### [PROBLEM REQUIREMENTS]
Hand back every line from the beginning of the data below through the line containing "bpy.context.view_layer.objects.active = ob", word for word and free of pictures.

### [TASK INPUTS]
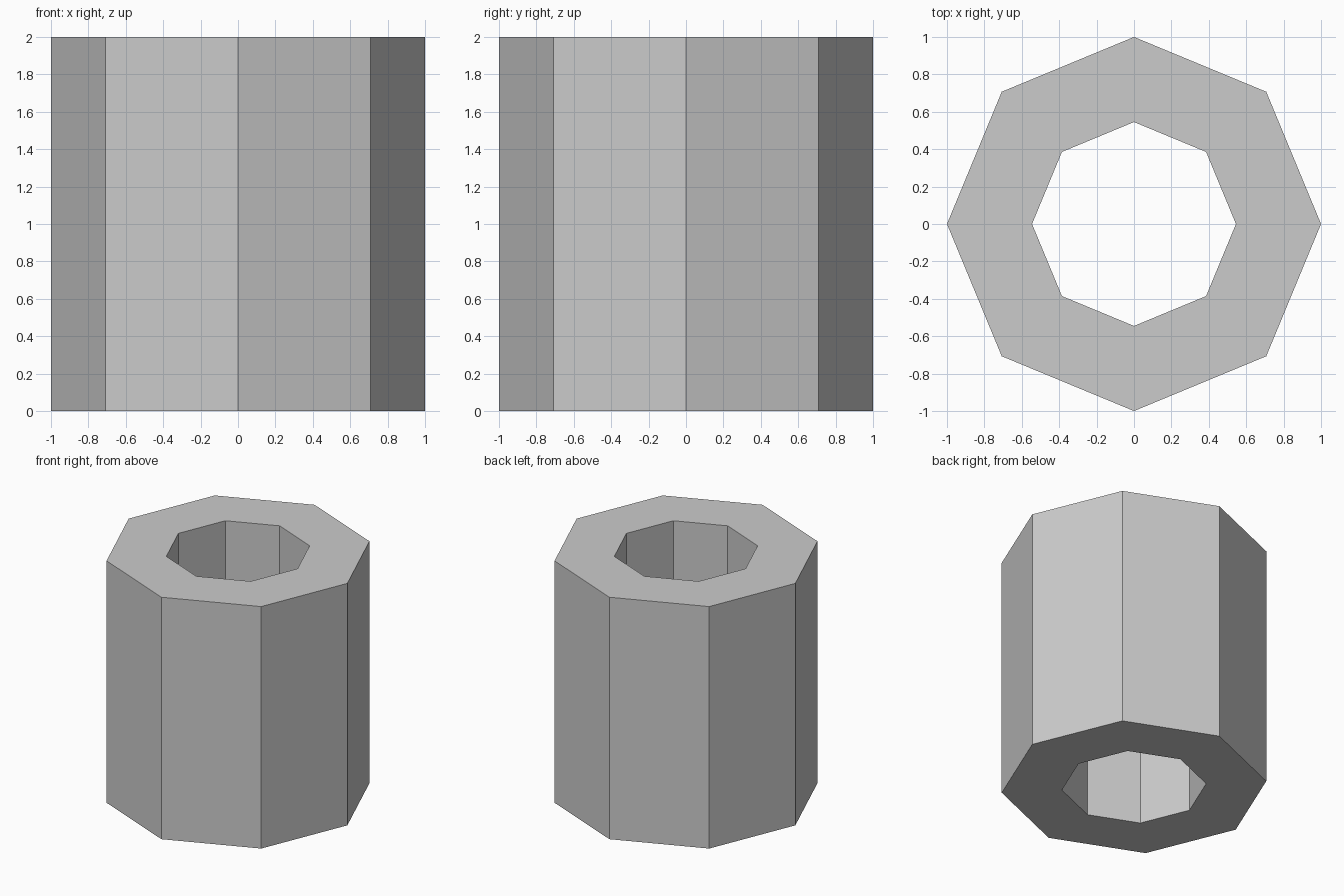
import bpy, bmesh
from math import cos, sin, tau

if "Cube" in bpy.data.objects:
    bpy.data.objects.remove(bpy.data.objects["Cube"])

SIDES, OUTER, INNER, HEIGHT = 8, 1.0, 0.545, 2.0

bm = bmesh.new()


def ring(radius, z):
    return [bm.verts.new((radius * cos(tau * i / SIDES), radius * sin(tau * i / SIDES), z))
            for i in range(SIDES)]


# Rectangular wall section: outer bottom, outer top, inner top, inner bottom
section = [(OUTER, 0), (OUTER, HEIGHT), (INNER, HEIGHT), (INNER, 0)]
rings = [ring(r, z) for r, z in section]

# Join each ring to the next, closing the section into a tube
for k, a in enumerate(rings):
    b = rings[(k + 1) % len(rings)]
    for i in range(SIDES):
        j = (i + 1) % SIDES
        bm.faces.new((a[i], a[j], b[j], b[i]))
bmesh.ops.recalc_face_normals(bm, faces=bm.faces)

mesh = bpy.data.meshes.new("octagonal_tube")
bm.to_mesh(mesh)
bm.free()
tube = bpy.data.objects.new("octagonal_tube", mesh)
bpy.context.collection.objects.link(tube)
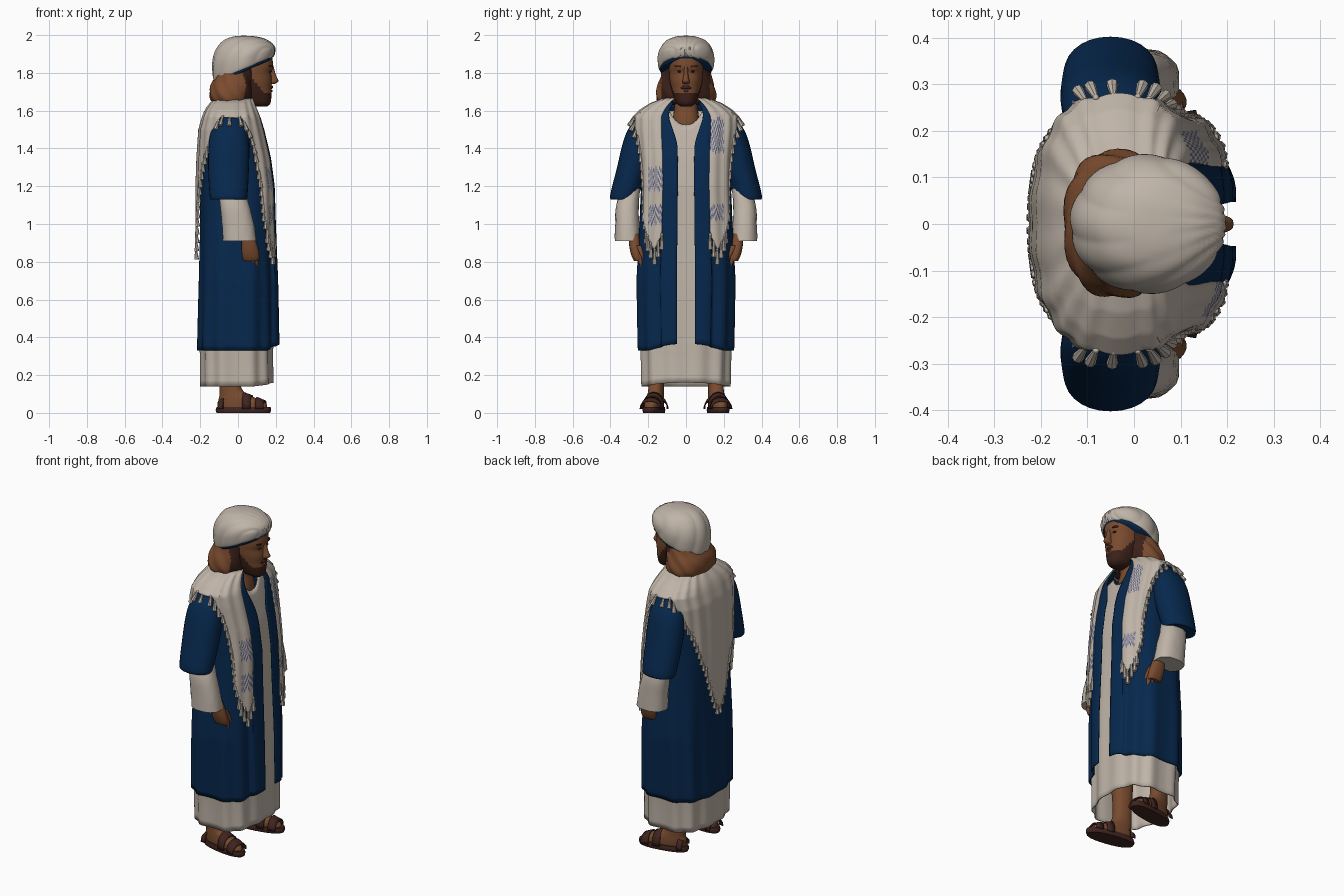
import bpy, bmesh, math
from mathutils import Vector, Matrix

cube = bpy.data.objects.get("Cube")
if cube:
    bpy.data.objects.remove(cube, do_unlink=True)


def material(name, *rgb):
    m = bpy.data.materials.new(name)
    m.use_nodes = True
    m.diffuse_color = (*rgb, 1)
    bsdf = next(n for n in m.node_tree.nodes if n.type == 'BSDF_PRINCIPLED')
    bsdf.inputs["Base Color"].default_value = (*rgb, 1)
    bsdf.inputs["Roughness"].default_value = 0.9
    return m


CREAM = material("cream cloth", .52, .455, .39)
BLUE = material("navy cloth", .002, .021, .075)
SKIN = material("skin", .19, .07, .028)
HAIR = material("auburn hair", .2, .072, .028)
DARK = material("dark hair", .045, .015, .01)
LEATHER = material("sandal leather", .05, .018, .014)
STITCH = material("blue embroidery", .13, .15, .26)


def finish(name, bm, mats, thick=0):
    me = bpy.data.meshes.new(name)
    bm.to_mesh(me)
    bm.free()
    ob = bpy.data.objects.new(name, me)
    bpy.context.collection.objects.link(ob)
    for m in mats:
        me.materials.append(m)
    bpy.ops.object.select_all(action='DESELECT')
    ob.select_set(True)
    bpy.context.view_layer.objects.active = ob
    bpy.ops.object.shade_smooth_by_angle(angle=math.radians(50))
    if thick:
        mod = ob.modifiers.new("thickness", 'SOLIDIFY')
        mod.thickness = thick
        mod.offset = -1
    return ob


def power(v, p):
    return math.copysign(abs(v) ** p, v)


def ramp(v):
    v = max(0, min(1, v))
    return v * v * (3 - 2 * v)


def spline(rows, k):
    # smooth in-between rows
    out = []
    for i in range(len(rows) - 1):
        a, b, c, d = (rows[max(0, min(len(rows) - 1, i + o))] for o in (-1, 0, 1, 2))
        for j in range(k):
            t = j / k
            out.append([q + .5 * t * (r - p + t * (2 * p - 5 * q + 4 * r - s + t * (3 * (q - r) + s - p)))
                        for p, q, r, s in zip(a, b, c, d)])
    return out + [list(rows[-1])]


def loft(name, rows, mats, side=1, n=28, p=.85, k=4, lump=0, rule=None):
    # closed solid through level rings: z, x0, x1, y0, y1
    bm = bmesh.new()
    rings = []
    for z, x0, x1, y0, y1 in spline(rows, k):
        ring = []
        for i in range(n):
            t = math.tau * i / n
            w = 1 + lump * math.sin(9 * t + 60 * z)
            ring.append(bm.verts.new(((x0 + x1) / 2 + (x1 - x0) / 2 * w * power(math.cos(t), p),
                                      side * ((y0 + y1) / 2 + (y1 - y0) / 2 * w * power(math.sin(t), p)), z)))
        rings.append(ring)
    for a, b in zip(rings, rings[1:]):
        for i in range(n):
            bm.faces.new((a[i], a[(i + 1) % n], b[(i + 1) % n], b[i]))
    bm.faces.new(rings[0])
    bm.faces.new(rings[-1])
    bmesh.ops.recalc_face_normals(bm, faces=bm.faces)
    if rule:
        for f in bm.faces:
            f.material_index = rule(f.calc_center_median())
    return finish(name, bm, mats)


def even(rows):
    return [(z, a, b, -w, w) for z, a, b, w in rows]


# Body envelope shared by all draped cloth: z, back, front, half width
BODY = [(.1, -.2, .19, .24), (.35, -.212, .195, .256), (.7, -.205, .19, .264), (1.0, -.2, .18, .248),
        (1.2, -.2, .175, .238), (1.35, -.195, .155, .24), (1.5, -.185, .12, .255), (1.57, -.165, .1, .255),
        (1.605, -.15, .085, .22), (1.64, -.125, .07, .165), (1.665, -.1, .06, .1)]


def along(table, v):
    for a, b in zip(table, table[1:]):
        if v <= b[0]:
            u = max(0, (v - a[0]) / (b[0] - a[0]))
            return [p + (q - p) * u for p, q in zip(a, b)]
    return list(table[-1])


def body(t, z, off):
    _, x0, x1, w = along(BODY, z)
    t = math.radians(t)
    return Vector(((x0 + x1) / 2 + ((x1 - x0) / 2 + off) * power(math.cos(t), .7),
                   (w + off) * power(math.sin(t), .7), z))


def front(t):
    return min(t, 360 - t)


def drape(name, gap, low, high, off, mats, cols=150, rows=44, rule=None):
    # cloth sheet wrapped round the body, open by gap degrees at the front
    bm = bmesh.new()
    grid = []
    for i in range(cols + 1):
        g = gap(1.2)
        t0 = g + i / cols * (360 - 2 * g)
        col = []
        for j in range(rows + 1):
            z = low(front(t0)) + (high(front(t0)) - low(front(t0))) * j / rows
            t = gap(z) + i / cols * (360 - 2 * gap(z))
            col.append(bm.verts.new(body(t, z, off(front(t), z))))
        grid.append(col)
    for i in range(cols):
        for j in range(rows):
            f = bm.faces.new((grid[i][j], grid[i + 1][j], grid[i + 1][j + 1], grid[i][j + 1]))
            if rule:
                f.material_index = rule(i, j, f.calc_center_median())
    bmesh.ops.remove_doubles(bm, verts=bm.verts, dist=.0001)
    return finish(name, bm, mats, .007)


def wave(t, n):
    return math.sin(math.radians(n * t))


def fold(t, z):
    return .006 * ramp(1.3 - z) * wave(t, 11)


# Long robe with a notched neckline
drape("robe", lambda z: 0, lambda t: .14 + .02 * ramp(1 - t / 80),
      lambda t: 1.6 - .075 * ramp(1 - t / 18),
      lambda t, z: -.013 + .011 * ramp(1 - z / .33) + fold(t, z), [CREAM])

# Open coat with raised front panels
drape("coat", lambda z: 4.5 + 10 * ramp((z - 1.4) / .25), lambda t: .33 + .035 * ramp(1 - t / 50),
      lambda t: 1.645, lambda t, z: .02 * ramp((25 - t) / 5) + fold(t, z), [BLUE])

# Shawl: lower edge by angle, pointed at the back and long at the front
EDGE = [(20, .94), (29, .86), (40, .92), (52, 1.05), (57, 1.22), (65, 1.47), (78, 1.56), (105, 1.565),
        (140, 1.34), (165, 1.1), (180, .84)]


def embroidery(i, j, c):
    if c.y > 0:
        bands = 1.38 < c.z < 1.56 or 1.02 < c.z < 1.1
    else:
        bands = 1 < c.z < 1.1 or 1.18 < c.z < 1.3
    return int(c.x > .05 and abs(c.y) < .2 and bands and (i + j) % 2)


drape("shawl", lambda z: 20, lambda t: along(EDGE, t)[1], lambda t: 1.667,
      lambda t, z: .023 + .003 * wave(t, 17), [CREAM, STITCH], cols=200, rows=40, rule=embroidery)

# Tassels spaced evenly along the shawl edge
bm = bmesh.new()
left = 0
for (t0, z0), (t1, z1) in zip(EDGE, EDGE[1:]):
    length = math.hypot((t1 - t0) * .0045, z1 - z0)
    while left < length:
        u = left / length
        t, z = t0 + (t1 - t0) * u, z0 + (z1 - z0) * u
        flare = .03 * ramp((abs(wave(t, 1)) - .85) / .12)
        size = .075 if t < 45 else .042
        for a in (t, 360 - t):
            top, end = body(a, z + .005, .02), body(a, z - size, .016 + flare)
            spin = (top - end).to_track_quat('Z', 'Y').to_matrix().to_4x4()
            bmesh.ops.create_cone(bm, cap_ends=True, segments=7, radius1=.013, radius2=.006,
                                  depth=(top - end).length, matrix=Matrix.Translation((top + end) / 2) @ spin)
            bmesh.ops.create_icosphere(bm, subdivisions=1, radius=.008, matrix=Matrix.Translation(top))
        left += .045
    left -= length
finish("shawl_tassels", bm, [CREAM])

# Neck and head with beard
loft("neck", even([(1.42, -.05, .1, .08), (1.55, -.05, .09, .07), (1.62, -.04, .075, .062),
                   (1.72, -.03, .08, .06)]), [SKIN])
loft("head", even([(1.622, .08, .155, .028), (1.64, .04, .172, .05), (1.68, 0, .177, .067),
                   (1.72, -.03, .177, .078), (1.76, -.05, .18, .086), (1.8, -.06, .176, .089),
                   (1.84, -.07, .186, .09), (1.92, -.06, .175, .09)]), [SKIN, DARK], n=48, k=6,
     rule=lambda c: int(c.z < 1.695 + max(0, .14 - c.x) * 1.1))
loft("nose", even([(1.742, .15, .195, .016), (1.757, .15, .214, .019), (1.79, .15, .2, .012),
                   (1.84, .15, .187, .01)]), [SKIN], n=16)
loft("moustache", even([(1.714, .1, .179, .04), (1.722, .1, .186, .036), (1.733, .1, .183, .02)]), [DARK], n=20)
loft("lower_lip", even([(1.698, .12, .18, .016), (1.704, .12, .184, .018), (1.71, .12, .18, .016)]), [SKIN], n=16)
loft("hair", even([(1.63, -.1, .05, .1), (1.645, -.135, .065, .145), (1.68, -.15, .078, .158),
                   (1.73, -.146, .085, .15), (1.78, -.12, .088, .134), (1.85, -.1, .09, .12)]),
     [HAIR, DARK], n=72, lump=.025, rule=lambda c: int(c.x > .02 and abs(c.y) < .128))

# Tilted turban with pleats fanning back from the forehead, and the band under it


def headwrap(name, rings, mat, pleat):
    bm = bmesh.new()
    n = 120
    loops = []
    for z, slope, r in spline(rings, 5):
        loop = []
        for i in range(n):
            t = math.tau * i / n
            x, y = .165 * math.cos(t), .147 * math.sin(t)
            fan = math.atan2(y * r, .21 - x * r)
            w = r + pleat * abs(math.sin(13 * fan + 12 * z)) * min(1, r * 2)
            loop.append(bm.verts.new((.03 + x * w, y * w, z + slope * x * r)))
        loops.append(loop)
    for a, b in zip(loops, loops[1:]):
        for i in range(n):
            bm.faces.new((a[i], a[(i + 1) % n], b[(i + 1) % n], b[i]))
    bm.faces.new(loops[-1])
    bm.faces.new(loops[0][::-1])
    return finish(name, bm, [mat])


headwrap("turban", [(1.818, .43, .88), (1.826, .42, .95), (1.86, .34, .985), (1.9, .23, .975),
                    (1.94, .13, .87), (1.975, .06, .64), (1.993, .02, .32), (1.997, 0, .03)], CREAM, .035)
headwrap("head_band", [(1.807, .43, .9), (1.815, .43, .93), (1.83, .43, .93)], BLUE, 0)

for side, word in ((1, "left"), (-1, "right")):
    # Eyes and brows
    loft(word + "_eye", [(1.803, .12, .174, .024, .046), (1.808, .12, .179, .022, .048),
                         (1.813, .12, .175, .024, .046)], [DARK], side, n=16)
    loft(word + "_brow", [(1.832, .12, .184, .015, .058), (1.84, .12, .184, .018, .062)], [DARK], side, n=16)
    # Sleeves
    loft(word + "_coat_sleeve", [(1.13, -.143, .04, .265, .39), (1.15, -.15, .05, .25, .402),
                                 (1.3, -.158, .058, .2, .365), (1.42, -.155, .06, .17, .337),
                                 (1.5, -.14, .05, .15, .307), (1.57, -.1, .025, .14, .252)], [BLUE], side, p=.95)
    loft(word + "_robe_sleeve", [(.91, -.08, .098, .24, .377), (1.0, -.085, .085, .247, .375),
                                 (1.1, -.095, .06, .25, .37), (1.2, -.1, .03, .24, .34)],
         [CREAM], side, lump=.015)
    # Hand
    loft(word + "_palm", [(.805, .03, .108, .235, .275), (.83, .022, .113, .235, .288),
                          (.88, .018, .105, .24, .3), (.95, .02, .08, .25, .305)], [SKIN], side)
    for i in range(4):
        x, tip = .024 + .021 * i, .768 - .006 * (i in (1, 2))
        loft(f"{word}_finger_{i + 1}", [(tip, x + .006, x + .015, .222, .234), (tip + .01, x + .001, x + .02, .22, .242),
                                        (.84, x, x + .022, .238, .272)], [SKIN], side, n=12)
    loft(word + "_thumb", [(.8, .098, .11, .213, .223), (.815, .094, .116, .21, .23),
                           (.885, .075, .105, .235, .27)], [SKIN], side, n=12)
    # Foot, leg and sandal, turned slightly outward
    parts = [
        loft(word + "_sandal_sole", even([(0, -.115, .172, .05), (.015, -.12, .178, .053), (.032, -.115, .175, .05)]),
             [LEATHER], side),
        loft(word + "_foot", even([(.028, -.1, .158, .044), (.05, -.105, .15, .045), (.07, -.105, .115, .044),
                                   (.09, -.1, .07, .042), (.12, -.1, .025, .04), (.2, -.1, .005, .042),
                                   (.45, -.11, .02, .06)]), [SKIN], side)]
    for label, x0, x1, h0, h1 in (("toe_strap", .1, .145, .08, .06), ("instep_strap", .03, .075, .105, .088),
                                  ("heel_strap", -.1, -.07, .06, .085)):
        bm = bmesh.new()
        arch = [[bm.verts.new((x, .05 * math.cos(math.pi * i / 16), .02 + (h - .02) * math.sin(math.pi * i / 16) ** .7))
                 for i in range(17)] for x, h in ((x0, h0), (x1, h1))]
        for i in range(16):
            bm.faces.new((arch[0][i], arch[1][i], arch[1][i + 1], arch[0][i + 1]))
        parts.append(finish(f"{word}_{label}", bm, [LEATHER], .006))
    for ob in parts:
        ob.location.y = side * .165
        ob.rotation_euler.z = side * math.radians(10)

### [SOLUTION]
import bpy, bmesh
from math import cos, sin, tau

if "Cube" in bpy.data.objects:
    bpy.data.objects.remove(bpy.data.objects["Cube"])

SIDES, OUTER, INNER, HEIGHT = 8, 1.0, 0.545, 2.0

bm = bmesh.new()


def ring(radius, z):
    return [bm.verts.new((radius * cos(tau * i / SIDES), radius * sin(tau * i / SIDES), z))
            for i in range(SIDES)]


# Rectangular wall section: outer bottom, outer top, inner top, inner bottom
section = [(OUTER, 0), (OUTER, HEIGHT), (INNER, HEIGHT), (INNER, 0)]
rings = [ring(r, z) for r, z in section]

# Join each ring to the next, closing the section into a tube
for k, a in enumerate(rings):
    b = rings[(k + 1) % len(rings)]
    for i in range(SIDES):
        j = (i + 1) % SIDES
        bm.faces.new((a[i], a[j], b[j], b[i]))
bmesh.ops.recalc_face_normals(bm, faces=bm.faces)

mesh = bpy.data.meshes.new("octagonal_tube")
bm.to_mesh(mesh)
bm.free()
tube = bpy.data.objects.new("octagonal_tube", mesh)
bpy.context.collection.objects.link(tube)
import bpy, bmesh, math
from mathutils import Vector, Matrix

cube = bpy.data.objects.get("Cube")
if cube:
    bpy.data.objects.remove(cube, do_unlink=True)


def material(name, *rgb):
    m = bpy.data.materials.new(name)
    m.use_nodes = True
    m.diffuse_color = (*rgb, 1)
    bsdf = next(n for n in m.node_tree.nodes if n.type == 'BSDF_PRINCIPLED')
    bsdf.inputs["Base Color"].default_value = (*rgb, 1)
    bsdf.inputs["Roughness"].default_value = 0.9
    return m


CREAM = material("cream cloth", .52, .455, .39)
BLUE = material("navy cloth", .002, .021, .075)
SKIN = material("skin", .19, .07, .028)
HAIR = material("auburn hair", .2, .072, .028)
DARK = material("dark hair", .045, .015, .01)
LEATHER = material("sandal leather", .05, .018, .014)
STITCH = material("blue embroidery", .13, .15, .26)


def finish(name, bm, mats, thick=0):
    me = bpy.data.meshes.new(name)
    bm.to_mesh(me)
    bm.free()
    ob = bpy.data.objects.new(name, me)
    bpy.context.collection.objects.link(ob)
    for m in mats:
        me.materials.append(m)
    bpy.ops.object.select_all(action='DESELECT')
    ob.select_set(True)
    bpy.context.view_layer.objects.active = ob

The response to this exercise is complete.